Book Reviews of The Houseguest : A Novel

The Houseguest : A Novel
The Houseguest A Novel
Author: Agnes Rossi
ISBN-13: 9780525943655
ISBN-10: 052594365X
Publication Date: 1/1/2000
Pages: 304
  • Currently 3.9/5 Stars.

3.9 stars, based on 4 ratings
Publisher: Dutton Adult
Book Type: Hardcover
Reviews: Amazon | Write a Review

2 Book Reviews submitted by our Members...sorted by voted most helpful

reviewed The Houseguest : A Novel on + 160 more book reviews
Helpful Score: 1
The story is about Edward Devlin, a recently widowed man who abandons his 6 year old daughter, Maura, in Ireland with his two sisters, and takes the first boat possible back to America (where he and his wife had lived happily years earlier before returning to Ireland so she could die there). He plans to stay in NYC, but finds it too difficult and decides to check out the city of Paterson, NJ on a hunch that maybe he could get a job through an old acquaintance, John Fitzgibbon or Fitz, who is a wealthy mill owner. Not only does Fitz get him a job, but he offers Edward a place in his home for as long as he needs to get back on his feet. Sylvia, Fitz's wife, is happy for the company as she and Fitz are mainly together for appearances now. The story then follows the growing relationship between Sylvia & Edward, the waning relationship of Sylvia & Fitz, Maura's struggles at an Irish boarding school, and Edward's growth as a person.

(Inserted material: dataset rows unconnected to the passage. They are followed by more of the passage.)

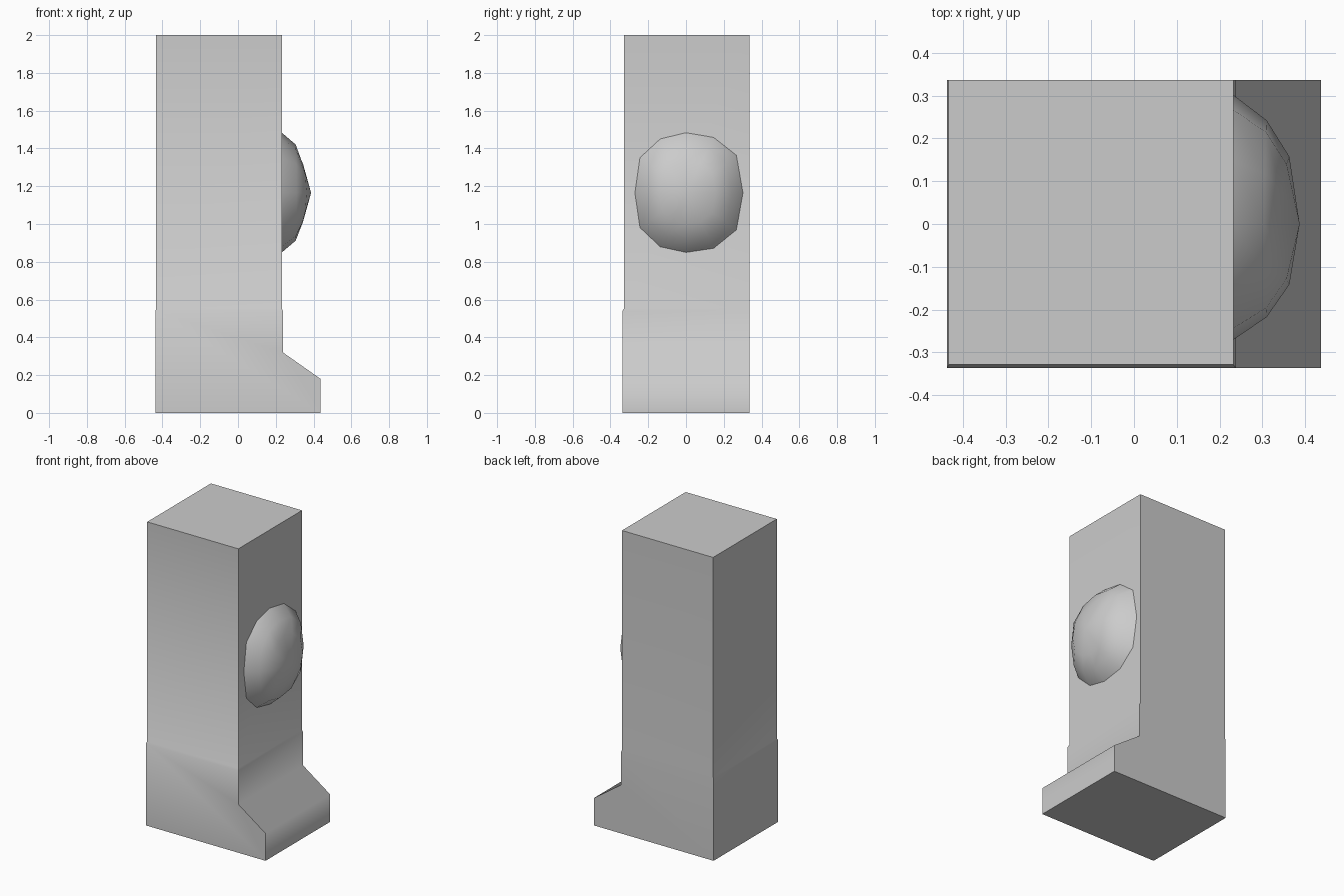
import bpy, bmesh, math

if "Cube" in bpy.data.objects:
    bpy.data.objects.remove(bpy.data.objects["Cube"])


def finish(bm, name, angle):
    bmesh.ops.recalc_face_normals(bm, faces=bm.faces[:])
    me = bpy.data.meshes.new(name)
    bm.to_mesh(me)
    bm.free()
    ob = bpy.data.objects.new(name, me)
    bpy.context.collection.objects.link(ob)
    bpy.ops.object.select_all(action='DESELECT')
    ob.select_set(True)
    bpy.context.view_layer.objects.active = ob
    bpy.ops.object.shade_smooth_by_angle(angle=math.radians(angle))
    return ob


# Pillar: footed base profile extruded along y, then a slightly inset shaft
profile = [(-0.437, 0), (0.437, 0), (0.437, 0.18), (0.238, 0.32),
           (0.238, 0.54), (-0.437, 0.54)]
bm = bmesh.new()
front = [bm.verts.new((x, -0.337, z)) for x, z in profile]
back = [bm.verts.new((x, 0.337, z)) for x, z in profile]
bm.faces.new(front)
bm.faces.new(back[::-1])
n = len(profile)
for i in range(n):
    j = (i + 1) % n
    if i != 4:  # base top stays open for the shaft
        bm.faces.new((front[i], back[i], back[j], front[j]))
ring = [front[4], back[4], back[5], front[5]]
for z in (0.552, 2.0):
    new = [bm.verts.new((x, y, z)) for x, y in
           ((0.232, -0.328), (0.232, 0.336), (-0.433, 0.336), (-0.433, -0.328))]
    for i in range(4):
        j = (i + 1) % 4
        bm.faces.new((ring[i], ring[j], new[j], new[i]))
    ring = new
bm.faces.new(ring)
finish(bm, "pillar", 60)

# Faceted dome on the right face: rim outline shrunk inward in rings to an apex
rim = [(0.303, 1.165), (0.268, 1.365), (0.147, 1.46), (0, 1.485),
       (-0.137, 1.452), (-0.245, 1.352), (-0.272, 1.165), (-0.245, 0.98),
       (-0.137, 0.878), (0, 0.848), (0.147, 0.87), (0.268, 0.968)]
cz = 1.165
bm = bmesh.new()
rings = [[bm.verts.new((0.23, y, z)) for y, z in rim]]
for scale, x_side, x_vert in ((0.8, 0.31, 0.305), (0.52, 0.363, 0.338)):
    ring = []
    for i, (y, z) in enumerate(rim):
        t = math.cos(i * math.pi / 6) ** 2
        x = x_side * t + x_vert * (1 - t)
        ring.append(bm.verts.new((x, y * scale, cz + (z - cz) * scale)))
    rings.append(ring)
apex = bm.verts.new((0.387, 0, cz))
for a, b in zip(rings, rings[1:]):
    for i in range(12):
        j = (i + 1) % 12
        bm.faces.new((a[i], a[j], b[j], b[i]))
for i in range(12):
    bm.faces.new((rings[-1][i], rings[-1][(i + 1) % 12], apex))
bm.faces.new(rings[0][::-1])
finish(bm, "dome", 60)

What drew me to this story initially is that it takes place in Paterson, NJ, which is located a few minutes away from my town (my town is briefly mentioned in the book in a series of towns that Edward visits for dinner). I think that fact that this story takes place "locally" for me helped me to connect to the characters a little bit more than I would have if it took place elsewhere. The characters are flawed, make terrible mistakes, but I think what frustrated me is how long it took for some of them to realize that they were doing something stupid (read it to find out what that is, it will be obvious by the end). This story really gets into the psychological workings of the characters as they try to figure out their motives for doing things. One criticism I have of the book is that Maura, Edward's daughter, is rarely focused on. She is central to the first chapter as it is told mainly from her point-of-view, and she has chapters sprinkled throughout, but her chapters are limited to a page or two whereas the other chapters are much longer. I found her character the most interesting, but after her initial introduction, she isn't really focused on much. The ending felt "convenient" to me and I felt bad for one character that was constantly dumped on throughout life had that type of ending (again, read it to find out exactly what). All-in-all, it was a good story, very detailed, but a few things bothered/ frustrated me personally which resulted in me giving it 3 1/2 out of 5 stars.
reviewed The Houseguest : A Novel on + 22 more book reviews
Good book